The agencies have been working with communities affected by the escalating crisis in the region in which up to 700,000 people are at risk from malnutrition and disease as a result of a food crisis, caused by 15 years of civil war and two years of drought. With significant improvements in information about the areas in greatest need, the aid agencies are stepping up their existing humanitarian work in the region.
Money is urgently needed for more food, medical help, clean water, shelter and sanitation. Seeds and tools have been distributed so that people can sow their crops before the rains. Funds are also required for transport and logistical support to help with the rapid and effective distribution of relief.
The crisis, centred in Northern Bahr el Ghazal province, is unfolding across southern Sudan. In parts of Eastern Equatoria, Blue Nile, the Nuba Mountains, Southern Bahr el Ghazal and the Lakes region the situation is deteriorating.
While access has improved recently, the aid agencies are concerned that access to the affected areas is maintained if even greater hardship and suffering are to be averted. The geography of the region and the impending rains that will flood roads and airstrips make the distribution of aid difficult.
"Insecurity and uncertainty caused by the continuing civil war threaten to jeopardise and undermine our aid efforts. Humanitarian aid can make a difference, but we can't make the crisis go away. A long term solution will only come with peace in Sudan," says David Bryer, Director of Oxfam and member of the Disasters Emergency Committee.
"The people at risk not only need help now but will need support for many months to come. Wherever possible, agencies are helping people in their villages to stabilise the situation and prevent widespread migration," explains Anne Marie Huby, executive director of Medecins Sans Frontieres and also a member of the DEC.
The DEC agencies are working as party of co-ordinated international relief efforts in southern Sudan which include the United Nations' Operation Lifeline Sudan, church networks, Sudanese NGOs and the International Committee of the Red Cross.
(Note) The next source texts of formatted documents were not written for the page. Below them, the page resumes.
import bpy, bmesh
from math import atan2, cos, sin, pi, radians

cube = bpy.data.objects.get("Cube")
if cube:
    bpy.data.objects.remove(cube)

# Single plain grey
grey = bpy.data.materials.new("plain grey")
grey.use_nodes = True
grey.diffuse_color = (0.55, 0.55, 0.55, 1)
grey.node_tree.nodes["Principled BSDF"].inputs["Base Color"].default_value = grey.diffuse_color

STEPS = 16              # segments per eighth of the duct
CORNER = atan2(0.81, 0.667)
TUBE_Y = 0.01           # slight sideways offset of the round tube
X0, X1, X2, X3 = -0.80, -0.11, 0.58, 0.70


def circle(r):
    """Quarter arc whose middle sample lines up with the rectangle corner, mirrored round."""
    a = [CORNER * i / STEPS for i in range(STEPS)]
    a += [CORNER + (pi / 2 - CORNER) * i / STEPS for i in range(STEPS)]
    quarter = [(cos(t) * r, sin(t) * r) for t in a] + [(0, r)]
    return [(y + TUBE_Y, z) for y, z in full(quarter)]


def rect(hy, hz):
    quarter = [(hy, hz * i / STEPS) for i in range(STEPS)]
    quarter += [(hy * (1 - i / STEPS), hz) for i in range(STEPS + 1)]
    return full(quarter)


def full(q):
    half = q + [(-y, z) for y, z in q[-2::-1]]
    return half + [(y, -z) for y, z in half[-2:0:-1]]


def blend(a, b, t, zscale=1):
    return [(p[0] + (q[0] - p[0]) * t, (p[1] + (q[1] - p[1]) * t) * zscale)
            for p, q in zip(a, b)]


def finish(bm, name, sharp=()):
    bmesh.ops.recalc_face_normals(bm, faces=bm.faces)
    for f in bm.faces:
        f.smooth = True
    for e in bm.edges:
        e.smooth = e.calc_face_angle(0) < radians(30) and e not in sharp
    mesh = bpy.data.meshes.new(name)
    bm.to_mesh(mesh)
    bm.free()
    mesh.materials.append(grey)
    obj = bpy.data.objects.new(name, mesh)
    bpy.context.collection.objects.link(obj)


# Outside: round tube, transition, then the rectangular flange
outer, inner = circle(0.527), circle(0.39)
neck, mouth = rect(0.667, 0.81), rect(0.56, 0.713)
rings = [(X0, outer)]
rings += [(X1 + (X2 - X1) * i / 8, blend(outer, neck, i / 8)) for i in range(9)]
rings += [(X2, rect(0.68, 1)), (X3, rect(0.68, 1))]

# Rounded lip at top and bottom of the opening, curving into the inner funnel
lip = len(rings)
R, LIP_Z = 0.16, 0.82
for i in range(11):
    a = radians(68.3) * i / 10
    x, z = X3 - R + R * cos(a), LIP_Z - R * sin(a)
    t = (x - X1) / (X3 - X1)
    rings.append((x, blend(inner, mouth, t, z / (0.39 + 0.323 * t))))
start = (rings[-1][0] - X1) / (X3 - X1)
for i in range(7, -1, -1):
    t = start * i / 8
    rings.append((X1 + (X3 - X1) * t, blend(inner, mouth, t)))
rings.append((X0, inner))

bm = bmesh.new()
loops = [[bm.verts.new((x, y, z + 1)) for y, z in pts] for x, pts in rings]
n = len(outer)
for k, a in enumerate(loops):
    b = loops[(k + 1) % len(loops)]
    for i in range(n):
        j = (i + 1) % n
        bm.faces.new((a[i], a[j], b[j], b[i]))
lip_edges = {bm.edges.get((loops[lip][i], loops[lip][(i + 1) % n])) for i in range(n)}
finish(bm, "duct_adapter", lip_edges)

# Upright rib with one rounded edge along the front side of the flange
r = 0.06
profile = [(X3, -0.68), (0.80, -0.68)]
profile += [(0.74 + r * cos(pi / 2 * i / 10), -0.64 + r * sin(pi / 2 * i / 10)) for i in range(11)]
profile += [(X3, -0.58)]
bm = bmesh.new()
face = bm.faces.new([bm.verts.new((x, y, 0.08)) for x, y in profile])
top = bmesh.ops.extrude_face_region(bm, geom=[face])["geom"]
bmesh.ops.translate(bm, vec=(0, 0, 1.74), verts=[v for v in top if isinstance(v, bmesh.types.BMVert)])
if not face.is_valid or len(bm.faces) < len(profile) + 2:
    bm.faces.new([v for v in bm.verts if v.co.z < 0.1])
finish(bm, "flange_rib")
For further information contact Patricia O'Rourke or Juliet Sober at the DEC Media Office on 0171 580 6550
Note to editors
1.The participating agencies in the DEC Sudan Crisis Appeal are: British Red Cross, CAFOD, Care International UK, Christian Aid, Concern Worldwide, Help the Aged, MERLIN, Medecins Sans Frontieres, OXFAM, Save the Children, Tearfund and World Vision.
2. It is extremely difficult to estimate how many people are at risk in southern Sudan. It is a vast region where there are no accurate population figures and many of the people affected are in isolated areas. Best estimates are that 350,000 are in urgent need in Bahr el Ghazal and a further 350,000 across the other areas.
[The material contained in this communication comes to you via IRIN, a UN humanitarian information unit, but may not necessarily reflect the views of the United Nations or its agencies. UN IRIN Tel: +254 2 622123 Fax: +254 2 622129 e-mail: firstname.lastname@example.org for more information or subscriptions. If you re-print, copy, archive or re-post this item, please retain this credit and disclaimer. Quotations or extracts should include attribution to the original sources. IRIN reports are archived on the WWW at: http://www.reliefweb.int/ or can be retrieved automatically by sending e-mail to email@example.com. Mailing list: irin-cea-extra]